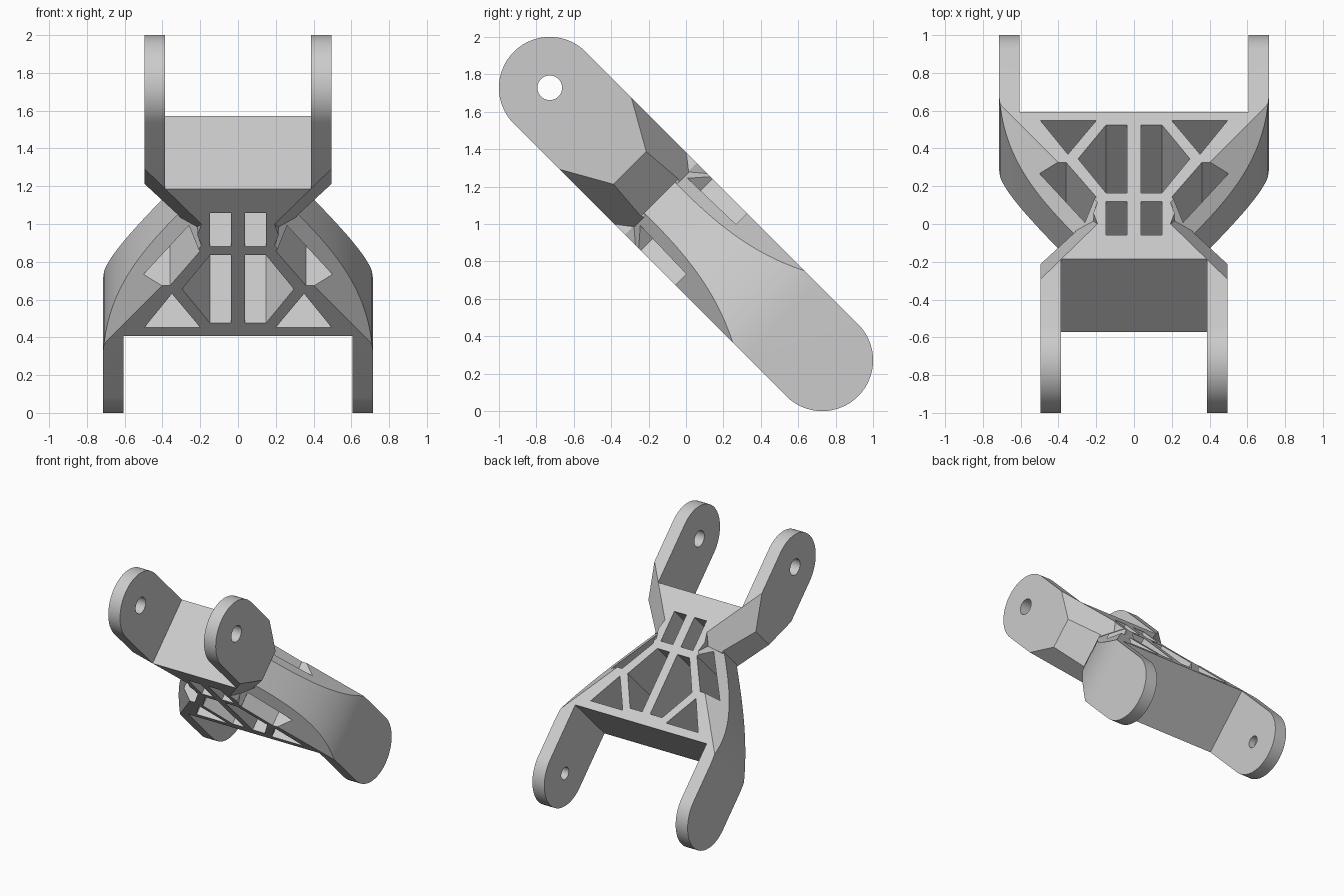
import bpy, bmesh, math
from mathutils import Vector, Matrix
from mathutils.geometry import interpolate_bezier

if "Cube" in bpy.data.objects:
    bpy.data.objects.remove(bpy.data.objects["Cube"])

W = 0.272        # half thickness of the slab, also the radius of the fork ends
PIVOT = 1.03     # distance from centre to each fork pivot

metal = bpy.data.materials.new("plain_grey")
metal.use_nodes = True
GREY = (0.6, 0.6, 0.6, 1)
metal.diffuse_color = GREY
metal.node_tree.nodes["Principled BSDF"].inputs["Base Color"].default_value = GREY


def prism(bm, points, axis, lo, hi):
    """Extrude a 2D outline along z (plan outline) or x (side outline)."""
    def place(p, d):
        return (p[0], p[1], d) if axis == "z" else (d, p[0], p[1])
    base = bm.faces.new([bm.verts.new(place(p, lo)) for p in points])
    ext = bmesh.ops.extrude_face_region(bm, geom=[base])
    step = Vector(place((0, 0), hi - lo))
    bmesh.ops.translate(bm, vec=step,
                        verts=[v for v in ext["geom"] if isinstance(v, bmesh.types.BMVert)])


def bevel_plane(bm, point, normal):
    """Slice away the corner beyond a plane and its mirror below, then cap."""
    for s in (1, -1):
        bmesh.ops.bisect_plane(bm, geom=bm.verts[:] + bm.edges[:] + bm.faces[:],
                               plane_co=(point[0], point[1], s * W),
                               plane_no=(normal[0], normal[1], s), clear_outer=True)
        bmesh.ops.holes_fill(bm, edges=[e for e in bm.edges if e.is_boundary])


def finish(bm, name):
    bmesh.ops.recalc_face_normals(bm, faces=bm.faces[:])
    mesh = bpy.data.meshes.new(name)
    bm.to_mesh(mesh)
    bm.free()
    obj = bpy.data.objects.new(name, mesh)
    bpy.context.collection.objects.link(obj)
    return obj


def circle(u, r, n=40):
    return [(u + r * math.cos(2 * math.pi * i / n), r * math.sin(2 * math.pi * i / n))
            for i in range(n)]


# Narrow fork with its bevelled shoulder
bm = bmesh.new()
prism(bm, [(-.02, -.535), (.387, -.535), (.387, -1.4), (.495, -1.4), (.495, -.424),
           (.31, -.2), (.31, -.185), (-.02, -.185)], "z", -W, W)
bevel_plane(bm, (.495, -.686), (.78, .566))
bracket = finish(bm, "fork_bracket")

# Wide fork with a flared, curved flank
flank = interpolate_bezier(Vector((.31, -.2)), Vector((.52, .1)),
                           Vector((.715, .4)), Vector((.715, .72)), 20)
bm = bmesh.new()
prism(bm, [(-.02, -.2)] + [(p.x, p.y) for p in flank] +
      [(.715, 1.4), (.605, 1.4), (.605, .567), (-.02, .567)], "z", -W, W)
bevel_plane(bm, (.2, -.1), (.87, -.61))
wide_fork = finish(bm, "wide_fork")

# Solid core at the waist
bm = bmesh.new()
prism(bm, [(-.02, -.3), (.185, -.3), (.215, -.19), (.185, -.08), (-.02, -.08)], "z", -W, W)
core = finish(bm, "waist_core")

# Rounded side outline that trims the fork ends
bm = bmesh.new()
arc = [math.radians(-90 + 180 * i / 32) for i in range(33)]
side = [(s * (PIVOT + W * math.cos(a)), s * W * math.sin(a)) for s in (1, -1) for a in arc]
prism(bm, side, "x", -1, 1)
outline = finish(bm, "side_outline")

# Truss pockets, pivot holes and blind pivot sockets
bm = bmesh.new()
pockets = [
    [(.2, .502), (.495, .502), (.35, .25)],
    [(.037, .47), (.148, .47), (.296, .216), (.148, -.039), (.037, -.039)],
    [(.037, -.102), (.148, -.102), (.148, -.355), (.037, -.355)],
    [(.36, .19), (.5, .19), (.26, -.167), (.2, -.07)],
]
for shape in pockets:
    prism(bm, shape, "z", -.5, .5)
prism(bm, circle(-PIVOT, .066), "x", .3, .6)
prism(bm, circle(PIVOT, .05), "x", .5, .665)
cutter = finish(bm, "pocket_cutter")

# Combine the half, then mirror it
tools = [(wide_fork, "UNION"), (core, "UNION"), (outline, "INTERSECT"), (cutter, "DIFFERENCE")]
for tool, operation in tools:
    tool.hide_render = True
    mod = bracket.modifiers.new(operation.lower(), "BOOLEAN")
    mod.object, mod.operation, mod.solver = tool, operation, "EXACT"
mirror = bracket.modifiers.new("mirror", "MIRROR")
mirror.use_bisect_axis[0] = True

bpy.context.view_layer.update()
baked = bpy.data.meshes.new_from_object(
    bracket.evaluated_get(bpy.context.evaluated_depsgraph_get()))
bracket.modifiers.clear()
bracket.data = baked
for tool, _ in tools:
    bpy.data.objects.remove(tool)

# Tilt into the final pose
baked.transform(Matrix.Translation((0, 0, 1)) @ Matrix.Rotation(math.radians(-45), 4, "X"))
baked.materials.clear()
baked.materials.append(metal)
bpy.ops.object.select_all(action="DESELECT")
bracket.select_set(True)
bpy.context.view_layer.objects.active = bracket
bpy.ops.object.shade_smooth_by_angle(angle=math.radians(20))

☆ ☆ ☆ ☆ ☆ ☆ ☆

Brief: All lines above that contain the word "finish" are to be copied.

The completed task:
def finish(bm, name):
bracket = finish(bm, "fork_bracket")
wide_fork = finish(bm, "wide_fork")
core = finish(bm, "waist_core")
outline = finish(bm, "side_outline")
cutter = finish(bm, "pocket_cutter")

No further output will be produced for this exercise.